Monday, September 22, 2014

Features & Food, Part II: Water

I'm beginning to feel like this is the post that will never end.  Here is part 2:

Moving onto water-based food supplies:

Each of these tables are deliberately simple for the present - they can be expanded for later ideas having to do with potential food supplies.  I'm just tossing out what occurs to me - and at the same time, adding features that may have nothing to do with food, such as the 'dead pond.'  A dead pond is a place where salt or other minerals have rendered the water undrinkable.  That will probably become a stub at some point in the future that designates a certain creature that might dwell there or be associated with it.

Banks are related to salt water.  They may also be called shoals, places where fish congregate due to food supply.  Cool or cold sea water is created by currents, inspiring bacteria growth that in turn encourages spawning and schooling among larger fish.  Not every sea hex is a bank; the local fishermen come to know where to fish, so that there might be adventurous fishing folk temporarily in a hex that is considered 'wilderness.'

Dried ponds have little or no standing water are still fed by groundwater, so that they feature green grasses, rabbits, grouse and other small game, as well as hay for animals.  Seasonally they will form sloughs, standing water that is anywhere from an inch to a foot deep - these will evaporate slowly, as groundwater is usually just below the surface.

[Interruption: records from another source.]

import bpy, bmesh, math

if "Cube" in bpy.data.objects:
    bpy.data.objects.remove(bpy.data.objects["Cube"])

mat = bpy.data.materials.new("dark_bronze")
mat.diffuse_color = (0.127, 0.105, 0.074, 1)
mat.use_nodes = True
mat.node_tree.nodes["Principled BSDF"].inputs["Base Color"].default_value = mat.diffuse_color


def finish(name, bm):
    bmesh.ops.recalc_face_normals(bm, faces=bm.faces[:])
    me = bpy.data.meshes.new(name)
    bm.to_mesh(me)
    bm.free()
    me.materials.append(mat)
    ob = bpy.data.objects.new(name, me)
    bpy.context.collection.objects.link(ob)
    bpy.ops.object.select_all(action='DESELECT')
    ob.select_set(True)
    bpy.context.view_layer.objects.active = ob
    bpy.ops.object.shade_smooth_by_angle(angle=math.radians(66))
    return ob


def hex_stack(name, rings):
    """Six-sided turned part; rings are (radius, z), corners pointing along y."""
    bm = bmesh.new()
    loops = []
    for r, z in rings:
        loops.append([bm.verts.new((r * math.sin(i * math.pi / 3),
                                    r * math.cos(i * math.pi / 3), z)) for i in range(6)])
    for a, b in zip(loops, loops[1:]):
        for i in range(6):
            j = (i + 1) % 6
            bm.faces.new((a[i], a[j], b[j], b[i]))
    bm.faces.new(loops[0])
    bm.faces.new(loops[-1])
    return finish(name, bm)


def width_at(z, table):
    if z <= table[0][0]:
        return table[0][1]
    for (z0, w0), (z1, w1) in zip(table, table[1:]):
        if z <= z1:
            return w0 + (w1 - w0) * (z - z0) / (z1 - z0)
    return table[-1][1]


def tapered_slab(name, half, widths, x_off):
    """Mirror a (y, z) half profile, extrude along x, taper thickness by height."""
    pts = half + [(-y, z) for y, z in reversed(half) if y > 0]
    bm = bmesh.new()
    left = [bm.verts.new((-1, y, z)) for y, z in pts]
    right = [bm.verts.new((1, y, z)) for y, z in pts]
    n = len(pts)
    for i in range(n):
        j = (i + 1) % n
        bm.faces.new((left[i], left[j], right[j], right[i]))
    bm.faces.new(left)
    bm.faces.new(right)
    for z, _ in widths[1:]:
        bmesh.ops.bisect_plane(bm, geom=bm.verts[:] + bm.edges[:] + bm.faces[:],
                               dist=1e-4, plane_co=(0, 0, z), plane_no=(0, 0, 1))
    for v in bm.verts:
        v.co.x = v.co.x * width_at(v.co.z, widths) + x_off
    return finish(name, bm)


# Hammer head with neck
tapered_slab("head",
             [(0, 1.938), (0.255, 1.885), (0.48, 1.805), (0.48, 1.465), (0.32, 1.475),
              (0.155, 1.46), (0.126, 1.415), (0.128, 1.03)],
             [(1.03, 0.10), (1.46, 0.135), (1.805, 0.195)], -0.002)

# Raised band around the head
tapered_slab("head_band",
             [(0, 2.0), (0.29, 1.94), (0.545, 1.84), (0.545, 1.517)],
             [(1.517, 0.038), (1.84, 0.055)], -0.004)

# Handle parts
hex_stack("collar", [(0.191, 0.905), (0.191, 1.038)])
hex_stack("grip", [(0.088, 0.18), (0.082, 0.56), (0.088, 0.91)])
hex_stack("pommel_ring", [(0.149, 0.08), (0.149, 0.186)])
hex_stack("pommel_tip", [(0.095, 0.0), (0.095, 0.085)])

Fishing ponds are fed by brooks or creeks, or may be formed by groundwater springs (not to be confused with aquifers, a rare form of geological groundwater formation).  These may be naturally possessed of fish or they may have been stocked by locals.  Water tends to be from 3 to 10 feet deep (or more, depending upon the topography).  I have written some rules about fishing on the wiki.

Hot springs occur in mountain areas (and rarely elsewhere).  Oases form in deserts - and are really only special because they're springs that occur where there's no water.  However, they do tend to be intensely employed for that reason, so that a single oasis would likely produce more food than a dozen springs in a temperate clime (where they would be ignored).

Pingo pools and hills are fascinating.  I was surprised to find that the pools sometimes contain fish; this is due to periods of flooding, so that fish are left behind after the nearby river recedes.

The base chance for a bank is 2 on 3d4, modified as follows: +2 for coast, +3 for a river mouth, +1 for open sea. This means that the chance indicated will be impossible unless the sea touches upon the hex - which is fine, since in those cases a 'bank' cannot occur in a mainland hex.

The base chance for a dead pond is 2 in 2d4 in subtropical dry climates and 4 in 2d4 in temperate dry climates.  Dead ponds do not occur in other climates.

The chance for a fishing pond is 2 in 2d4, modified as follows: -1 in mountains, +2 if a river, +3 if a river mouth, +4 if a swamp, +3 in tropical wet climates, -1 in subtropical dry climates, +1 in temperate wet climates.  Dried ponds occur if the chance for a fishing pond is missed by 1.  Thus, if the chance of a fish pond is 2 and a 3 is rolled (as is the case with Hex C above) then a dried pond exists.

Hot springs have a 1 in 100 chance of occurring in mountains.  (Non-random hotsprings occur in my world where designated by wikipedia - benefits of running the real world).

Oases occur on a 3 or 4 rolled on 3d6 in desert hexes.

Pingo pools occur on a 2 to 4 on 2d4 in subarctic conditions (north of the tree-line).  Pingo hills occur if the chance for a pool is missed by 1 (like dried ponds).


Arduin said...

Well this is freakin' cool, and exactly the kind of expansion the hex groups should get. Climate based food sources, woo!

I had already been trying to organize my regional encounters by food sources, and this will make that a thousand times easier, so thanks!

Algol said...

Reading these neat ideas, it's becoming more and more obvious I need to switch my hexes from paper to excel sheet. With the 3 or 4 details in an average hex I have, even at low level of detail it's becoming unweildly.

I've thought though that these climate, topological and other details. It gives a greater sense of place to the player to the point that I imagine a smart player who's been taking notes in your campaign would be able to predict the features of nearby hexes or puzzle out where on the map they are when lost.

Maxwell Joslyn said...

Quoting Algol: "I imagine a smart player who's been taking notes in your campaign would be able to predict the features of nearby hexes or puzzle out where on the map they are when lost."

Well said. This is exactly why I advocate detailed, consistent world creation tactics: they allow players to actually LEARN about the world they are in! You don't get that with seat-of-the-pants, do-whatever's-funny "worlds" that are just hodgepodges of dungeons and tired fantasy cliches.

This is a key point in world-design philosophy.

Alexis: I thought I posted a comment on the first of these posts but maybe I didn't, or maybe something else happened. Let me reiterate just in case. The maps in Features and Food Part 1, especially the first one, look especially colorful. I don't recall them being quite this bright. Have you changed something about your color scheme, or is this just because I haven't seen a map with so much lowland and water on it before?